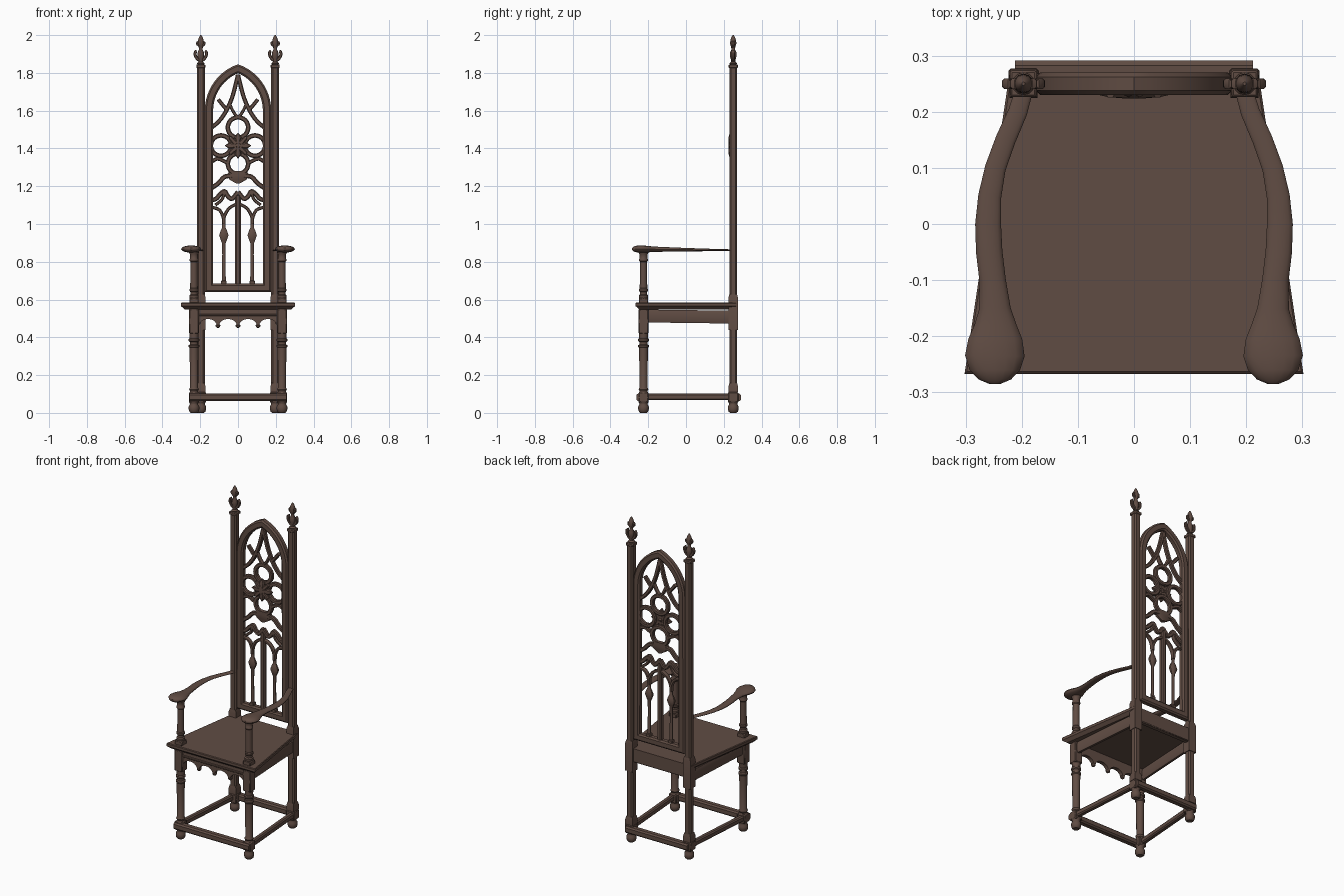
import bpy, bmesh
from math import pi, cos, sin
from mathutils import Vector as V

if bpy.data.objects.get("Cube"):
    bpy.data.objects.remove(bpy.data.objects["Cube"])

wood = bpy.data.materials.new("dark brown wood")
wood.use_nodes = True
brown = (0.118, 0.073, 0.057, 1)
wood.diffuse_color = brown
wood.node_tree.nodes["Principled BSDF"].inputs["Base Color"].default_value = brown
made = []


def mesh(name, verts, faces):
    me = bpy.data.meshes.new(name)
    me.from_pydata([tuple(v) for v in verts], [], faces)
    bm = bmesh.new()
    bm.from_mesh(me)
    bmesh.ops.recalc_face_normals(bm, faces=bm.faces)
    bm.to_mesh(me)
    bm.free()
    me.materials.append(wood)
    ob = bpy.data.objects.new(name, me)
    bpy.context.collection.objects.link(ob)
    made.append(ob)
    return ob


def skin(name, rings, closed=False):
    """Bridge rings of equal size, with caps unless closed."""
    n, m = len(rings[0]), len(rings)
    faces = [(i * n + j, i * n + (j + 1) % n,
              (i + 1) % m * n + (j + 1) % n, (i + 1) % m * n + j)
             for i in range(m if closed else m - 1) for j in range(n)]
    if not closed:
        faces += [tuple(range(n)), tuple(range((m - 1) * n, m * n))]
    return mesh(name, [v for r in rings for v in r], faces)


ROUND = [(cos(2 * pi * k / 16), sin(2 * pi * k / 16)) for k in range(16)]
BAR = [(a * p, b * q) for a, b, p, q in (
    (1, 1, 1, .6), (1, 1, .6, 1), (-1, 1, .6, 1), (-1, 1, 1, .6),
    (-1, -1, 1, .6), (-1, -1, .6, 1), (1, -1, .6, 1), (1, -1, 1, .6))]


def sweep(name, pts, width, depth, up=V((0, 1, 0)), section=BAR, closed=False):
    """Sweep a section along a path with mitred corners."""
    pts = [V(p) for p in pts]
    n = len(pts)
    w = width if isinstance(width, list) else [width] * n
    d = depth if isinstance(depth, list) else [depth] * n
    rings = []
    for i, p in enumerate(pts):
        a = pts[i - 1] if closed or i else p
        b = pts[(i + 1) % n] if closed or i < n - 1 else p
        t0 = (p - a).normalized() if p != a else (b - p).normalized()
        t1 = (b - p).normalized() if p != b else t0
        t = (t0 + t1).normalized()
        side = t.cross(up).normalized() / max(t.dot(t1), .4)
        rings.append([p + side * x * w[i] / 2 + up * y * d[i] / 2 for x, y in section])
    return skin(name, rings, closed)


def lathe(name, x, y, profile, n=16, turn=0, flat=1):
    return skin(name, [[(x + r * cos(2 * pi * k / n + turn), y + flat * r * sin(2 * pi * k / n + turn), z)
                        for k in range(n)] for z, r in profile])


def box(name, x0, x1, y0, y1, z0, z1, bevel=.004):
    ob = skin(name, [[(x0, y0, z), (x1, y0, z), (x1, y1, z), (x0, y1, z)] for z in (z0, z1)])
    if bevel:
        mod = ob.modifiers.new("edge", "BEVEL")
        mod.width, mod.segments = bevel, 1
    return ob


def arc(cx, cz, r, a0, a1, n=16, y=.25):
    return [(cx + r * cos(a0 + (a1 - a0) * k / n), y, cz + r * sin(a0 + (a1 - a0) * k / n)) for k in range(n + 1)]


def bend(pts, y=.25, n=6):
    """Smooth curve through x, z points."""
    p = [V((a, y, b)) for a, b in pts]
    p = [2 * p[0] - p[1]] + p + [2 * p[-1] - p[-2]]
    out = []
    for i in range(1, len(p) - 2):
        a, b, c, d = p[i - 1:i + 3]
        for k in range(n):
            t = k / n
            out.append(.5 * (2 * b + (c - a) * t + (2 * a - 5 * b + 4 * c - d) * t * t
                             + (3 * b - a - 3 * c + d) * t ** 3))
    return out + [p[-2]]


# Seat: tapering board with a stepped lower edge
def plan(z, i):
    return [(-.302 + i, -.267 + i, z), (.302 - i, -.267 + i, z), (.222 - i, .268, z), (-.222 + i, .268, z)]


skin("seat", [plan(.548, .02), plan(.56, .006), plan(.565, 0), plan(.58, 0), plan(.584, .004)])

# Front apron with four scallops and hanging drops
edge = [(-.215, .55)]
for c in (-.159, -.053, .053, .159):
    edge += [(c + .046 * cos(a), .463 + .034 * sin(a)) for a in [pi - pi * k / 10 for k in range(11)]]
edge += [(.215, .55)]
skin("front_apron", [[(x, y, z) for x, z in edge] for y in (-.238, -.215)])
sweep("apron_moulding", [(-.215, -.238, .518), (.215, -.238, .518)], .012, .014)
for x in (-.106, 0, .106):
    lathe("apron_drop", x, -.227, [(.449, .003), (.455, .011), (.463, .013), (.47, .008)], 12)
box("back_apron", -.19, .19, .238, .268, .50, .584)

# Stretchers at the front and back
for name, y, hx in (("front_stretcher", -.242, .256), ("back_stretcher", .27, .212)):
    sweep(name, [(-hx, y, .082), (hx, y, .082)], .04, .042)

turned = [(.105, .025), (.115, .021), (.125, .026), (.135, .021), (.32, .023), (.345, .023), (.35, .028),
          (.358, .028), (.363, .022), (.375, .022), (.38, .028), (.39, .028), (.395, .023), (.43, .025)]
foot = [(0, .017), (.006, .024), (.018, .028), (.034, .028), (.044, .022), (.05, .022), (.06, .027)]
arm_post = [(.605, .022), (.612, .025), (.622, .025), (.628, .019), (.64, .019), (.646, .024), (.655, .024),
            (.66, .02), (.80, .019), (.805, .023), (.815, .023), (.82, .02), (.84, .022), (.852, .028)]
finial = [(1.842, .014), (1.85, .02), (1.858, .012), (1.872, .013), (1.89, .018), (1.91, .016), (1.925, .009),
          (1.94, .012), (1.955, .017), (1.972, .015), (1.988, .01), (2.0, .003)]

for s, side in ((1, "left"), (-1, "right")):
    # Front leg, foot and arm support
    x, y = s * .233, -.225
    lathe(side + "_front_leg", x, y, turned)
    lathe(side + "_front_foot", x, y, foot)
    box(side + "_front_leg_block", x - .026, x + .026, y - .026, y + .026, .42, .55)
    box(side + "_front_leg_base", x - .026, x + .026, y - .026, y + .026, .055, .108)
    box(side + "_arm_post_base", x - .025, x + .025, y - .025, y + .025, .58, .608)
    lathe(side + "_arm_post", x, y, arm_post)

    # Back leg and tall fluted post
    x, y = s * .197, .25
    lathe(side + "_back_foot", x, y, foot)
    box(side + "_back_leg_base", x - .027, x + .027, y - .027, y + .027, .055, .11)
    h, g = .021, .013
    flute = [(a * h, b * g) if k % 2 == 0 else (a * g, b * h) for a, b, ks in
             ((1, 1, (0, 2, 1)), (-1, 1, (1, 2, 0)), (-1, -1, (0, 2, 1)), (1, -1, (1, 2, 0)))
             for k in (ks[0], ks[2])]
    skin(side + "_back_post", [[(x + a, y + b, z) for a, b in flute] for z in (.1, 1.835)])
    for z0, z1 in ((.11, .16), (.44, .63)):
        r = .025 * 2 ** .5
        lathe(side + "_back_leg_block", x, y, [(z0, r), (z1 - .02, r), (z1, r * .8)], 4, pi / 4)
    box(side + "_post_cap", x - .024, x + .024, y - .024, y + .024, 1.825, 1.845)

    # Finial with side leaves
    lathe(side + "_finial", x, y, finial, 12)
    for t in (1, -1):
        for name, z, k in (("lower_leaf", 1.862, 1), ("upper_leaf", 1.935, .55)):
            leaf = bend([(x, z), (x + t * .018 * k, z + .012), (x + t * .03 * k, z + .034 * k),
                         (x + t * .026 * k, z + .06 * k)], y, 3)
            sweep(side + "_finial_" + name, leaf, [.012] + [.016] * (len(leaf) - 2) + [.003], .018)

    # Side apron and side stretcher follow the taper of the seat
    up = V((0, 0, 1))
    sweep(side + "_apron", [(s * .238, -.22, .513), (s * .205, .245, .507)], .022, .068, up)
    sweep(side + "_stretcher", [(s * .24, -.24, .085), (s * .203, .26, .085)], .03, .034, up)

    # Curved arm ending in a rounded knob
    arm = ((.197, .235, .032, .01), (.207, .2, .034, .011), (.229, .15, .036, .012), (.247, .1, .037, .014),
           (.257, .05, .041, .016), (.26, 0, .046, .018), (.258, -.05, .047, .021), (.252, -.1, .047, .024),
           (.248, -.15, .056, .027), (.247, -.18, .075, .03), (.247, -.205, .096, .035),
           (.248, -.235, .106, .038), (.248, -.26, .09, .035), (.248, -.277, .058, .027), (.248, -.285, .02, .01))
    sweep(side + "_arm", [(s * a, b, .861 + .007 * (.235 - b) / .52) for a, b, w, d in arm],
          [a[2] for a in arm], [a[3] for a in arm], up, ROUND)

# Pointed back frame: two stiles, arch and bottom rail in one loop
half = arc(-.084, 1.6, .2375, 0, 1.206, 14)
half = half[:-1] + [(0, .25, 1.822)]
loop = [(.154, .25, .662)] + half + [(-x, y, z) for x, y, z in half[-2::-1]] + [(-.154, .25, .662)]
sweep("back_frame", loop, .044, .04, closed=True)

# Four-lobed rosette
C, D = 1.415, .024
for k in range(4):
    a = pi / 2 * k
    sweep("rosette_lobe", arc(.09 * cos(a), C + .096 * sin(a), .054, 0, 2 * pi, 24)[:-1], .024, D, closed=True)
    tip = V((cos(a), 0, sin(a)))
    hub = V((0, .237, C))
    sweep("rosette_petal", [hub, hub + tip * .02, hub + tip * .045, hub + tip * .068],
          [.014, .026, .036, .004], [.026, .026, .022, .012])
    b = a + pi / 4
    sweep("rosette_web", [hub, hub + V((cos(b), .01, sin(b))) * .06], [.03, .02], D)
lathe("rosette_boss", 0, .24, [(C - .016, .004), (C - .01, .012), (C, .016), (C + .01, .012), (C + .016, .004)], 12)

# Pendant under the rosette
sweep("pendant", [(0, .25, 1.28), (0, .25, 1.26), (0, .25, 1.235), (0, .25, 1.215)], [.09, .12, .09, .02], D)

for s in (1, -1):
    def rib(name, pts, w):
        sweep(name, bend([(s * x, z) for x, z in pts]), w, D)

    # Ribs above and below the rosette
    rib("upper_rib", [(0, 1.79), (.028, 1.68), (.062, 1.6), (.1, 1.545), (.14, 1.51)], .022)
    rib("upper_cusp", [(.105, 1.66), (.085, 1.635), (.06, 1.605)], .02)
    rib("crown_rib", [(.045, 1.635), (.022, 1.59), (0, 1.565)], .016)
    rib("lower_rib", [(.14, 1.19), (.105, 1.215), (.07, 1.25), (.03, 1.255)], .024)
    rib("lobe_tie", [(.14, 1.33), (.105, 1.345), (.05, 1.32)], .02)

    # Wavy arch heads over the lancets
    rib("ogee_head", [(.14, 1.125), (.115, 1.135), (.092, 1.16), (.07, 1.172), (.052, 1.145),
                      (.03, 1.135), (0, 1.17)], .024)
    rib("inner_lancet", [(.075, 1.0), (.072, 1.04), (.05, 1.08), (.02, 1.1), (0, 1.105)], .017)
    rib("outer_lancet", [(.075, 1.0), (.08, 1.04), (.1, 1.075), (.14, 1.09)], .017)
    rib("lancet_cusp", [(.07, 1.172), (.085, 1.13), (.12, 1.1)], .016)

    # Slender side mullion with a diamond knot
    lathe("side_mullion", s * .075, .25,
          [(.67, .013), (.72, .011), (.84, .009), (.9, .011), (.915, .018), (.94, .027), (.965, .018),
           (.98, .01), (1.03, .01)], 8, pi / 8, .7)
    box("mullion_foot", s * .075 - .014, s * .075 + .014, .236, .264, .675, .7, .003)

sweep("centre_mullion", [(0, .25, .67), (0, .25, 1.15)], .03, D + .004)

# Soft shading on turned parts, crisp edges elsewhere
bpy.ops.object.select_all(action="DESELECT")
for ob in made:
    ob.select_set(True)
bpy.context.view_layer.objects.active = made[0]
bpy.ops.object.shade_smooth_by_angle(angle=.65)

---

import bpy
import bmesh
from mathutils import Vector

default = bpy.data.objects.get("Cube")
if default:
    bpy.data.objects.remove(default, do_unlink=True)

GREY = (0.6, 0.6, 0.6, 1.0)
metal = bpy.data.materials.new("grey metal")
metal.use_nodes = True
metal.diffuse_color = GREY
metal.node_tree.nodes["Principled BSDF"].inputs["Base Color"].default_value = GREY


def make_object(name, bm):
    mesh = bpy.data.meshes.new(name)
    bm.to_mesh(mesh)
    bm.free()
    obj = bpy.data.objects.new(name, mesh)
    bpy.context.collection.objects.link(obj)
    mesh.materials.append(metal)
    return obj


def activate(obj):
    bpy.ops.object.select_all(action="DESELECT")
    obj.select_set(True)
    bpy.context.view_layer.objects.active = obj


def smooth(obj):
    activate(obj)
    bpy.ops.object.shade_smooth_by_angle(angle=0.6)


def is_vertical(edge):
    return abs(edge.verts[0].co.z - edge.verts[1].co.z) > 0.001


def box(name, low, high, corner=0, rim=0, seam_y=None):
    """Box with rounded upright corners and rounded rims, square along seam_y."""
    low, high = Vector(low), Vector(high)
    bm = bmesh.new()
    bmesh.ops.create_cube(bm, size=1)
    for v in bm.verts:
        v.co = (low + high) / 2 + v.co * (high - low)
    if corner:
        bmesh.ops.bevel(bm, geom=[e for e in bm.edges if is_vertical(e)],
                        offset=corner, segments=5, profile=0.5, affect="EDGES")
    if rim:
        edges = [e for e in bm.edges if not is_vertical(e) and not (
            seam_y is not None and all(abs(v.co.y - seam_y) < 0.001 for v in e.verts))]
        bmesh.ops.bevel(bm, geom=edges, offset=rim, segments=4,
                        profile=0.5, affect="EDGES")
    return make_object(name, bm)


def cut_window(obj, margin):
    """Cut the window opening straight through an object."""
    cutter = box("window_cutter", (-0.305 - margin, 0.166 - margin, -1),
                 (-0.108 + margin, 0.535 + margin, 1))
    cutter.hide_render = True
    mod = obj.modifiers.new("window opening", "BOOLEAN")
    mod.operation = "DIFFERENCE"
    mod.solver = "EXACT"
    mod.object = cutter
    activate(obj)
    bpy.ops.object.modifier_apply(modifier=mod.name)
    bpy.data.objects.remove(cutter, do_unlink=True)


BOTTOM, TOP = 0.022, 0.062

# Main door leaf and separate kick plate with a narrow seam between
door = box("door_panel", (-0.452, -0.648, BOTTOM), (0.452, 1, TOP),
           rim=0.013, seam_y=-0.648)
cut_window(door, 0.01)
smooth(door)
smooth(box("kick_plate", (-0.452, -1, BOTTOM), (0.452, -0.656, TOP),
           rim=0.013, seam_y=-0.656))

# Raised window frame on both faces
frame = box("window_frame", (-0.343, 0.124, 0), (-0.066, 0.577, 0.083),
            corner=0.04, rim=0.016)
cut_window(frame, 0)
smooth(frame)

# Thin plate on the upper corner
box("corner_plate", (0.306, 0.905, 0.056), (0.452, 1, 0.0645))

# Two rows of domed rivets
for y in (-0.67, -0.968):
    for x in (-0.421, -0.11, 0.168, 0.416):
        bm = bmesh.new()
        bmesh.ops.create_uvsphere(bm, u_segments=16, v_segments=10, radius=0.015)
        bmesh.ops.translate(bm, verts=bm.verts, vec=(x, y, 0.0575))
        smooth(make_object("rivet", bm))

--

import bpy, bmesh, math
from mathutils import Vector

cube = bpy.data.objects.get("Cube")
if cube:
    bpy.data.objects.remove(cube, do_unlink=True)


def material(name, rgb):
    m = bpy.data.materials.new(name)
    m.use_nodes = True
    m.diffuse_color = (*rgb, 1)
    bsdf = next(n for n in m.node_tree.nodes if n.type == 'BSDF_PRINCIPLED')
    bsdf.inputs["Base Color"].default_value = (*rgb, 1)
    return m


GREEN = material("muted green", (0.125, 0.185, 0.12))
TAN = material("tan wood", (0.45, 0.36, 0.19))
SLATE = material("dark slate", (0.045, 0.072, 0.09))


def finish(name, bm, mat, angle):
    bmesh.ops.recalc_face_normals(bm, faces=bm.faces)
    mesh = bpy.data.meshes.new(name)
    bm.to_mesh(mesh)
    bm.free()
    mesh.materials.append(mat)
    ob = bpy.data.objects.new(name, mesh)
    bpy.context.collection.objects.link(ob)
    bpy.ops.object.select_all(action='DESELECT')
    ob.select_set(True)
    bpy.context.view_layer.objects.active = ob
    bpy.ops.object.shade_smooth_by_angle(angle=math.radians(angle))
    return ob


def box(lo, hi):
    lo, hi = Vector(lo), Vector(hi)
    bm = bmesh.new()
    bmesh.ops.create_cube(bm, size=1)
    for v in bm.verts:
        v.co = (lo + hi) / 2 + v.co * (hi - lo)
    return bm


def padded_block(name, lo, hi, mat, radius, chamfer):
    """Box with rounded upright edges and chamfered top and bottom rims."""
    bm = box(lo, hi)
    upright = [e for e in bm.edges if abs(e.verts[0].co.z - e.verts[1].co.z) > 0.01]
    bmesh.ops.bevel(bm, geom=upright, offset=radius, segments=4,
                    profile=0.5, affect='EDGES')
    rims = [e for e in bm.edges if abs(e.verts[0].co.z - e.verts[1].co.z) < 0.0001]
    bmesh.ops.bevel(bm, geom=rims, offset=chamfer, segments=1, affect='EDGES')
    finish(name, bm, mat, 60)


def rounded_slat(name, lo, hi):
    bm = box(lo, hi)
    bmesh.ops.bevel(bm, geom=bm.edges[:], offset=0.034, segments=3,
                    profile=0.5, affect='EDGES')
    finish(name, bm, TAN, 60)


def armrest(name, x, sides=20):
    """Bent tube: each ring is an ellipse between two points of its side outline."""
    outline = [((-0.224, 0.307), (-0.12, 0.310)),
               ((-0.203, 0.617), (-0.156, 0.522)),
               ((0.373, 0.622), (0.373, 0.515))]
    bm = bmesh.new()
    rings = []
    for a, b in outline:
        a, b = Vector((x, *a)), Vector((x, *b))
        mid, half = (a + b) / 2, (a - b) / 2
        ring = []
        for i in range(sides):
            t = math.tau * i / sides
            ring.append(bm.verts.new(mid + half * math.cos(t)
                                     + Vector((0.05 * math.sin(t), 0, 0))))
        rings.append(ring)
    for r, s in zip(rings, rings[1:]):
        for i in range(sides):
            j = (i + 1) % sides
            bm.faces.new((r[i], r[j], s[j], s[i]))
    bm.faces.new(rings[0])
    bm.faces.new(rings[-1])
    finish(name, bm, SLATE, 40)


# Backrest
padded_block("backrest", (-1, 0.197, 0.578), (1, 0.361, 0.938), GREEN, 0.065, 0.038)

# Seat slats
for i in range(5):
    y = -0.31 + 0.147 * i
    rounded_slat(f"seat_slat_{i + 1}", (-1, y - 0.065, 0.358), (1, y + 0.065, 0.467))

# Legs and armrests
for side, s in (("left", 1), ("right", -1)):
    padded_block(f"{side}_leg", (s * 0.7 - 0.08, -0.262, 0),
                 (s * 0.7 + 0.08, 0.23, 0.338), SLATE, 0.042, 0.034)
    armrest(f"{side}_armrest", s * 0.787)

Directions for this task: Only lines with the word "append" are wanted; pull each of them from the records.

Written reply:
    me.materials.append(wood)
    made.append(ob)
        rings.append([p + side * x * w[i] / 2 + up * y * d[i] / 2 for x, y in section])
            out.append(.5 * (2 * b + (c - a) * t + (2 * a - 5 * b + 4 * c - d) * t * t
    mesh.materials.append(metal)
    mesh.materials.append(mat)
            ring.append(bm.verts.new(mid + half * math.cos(t)
        rings.append(ring)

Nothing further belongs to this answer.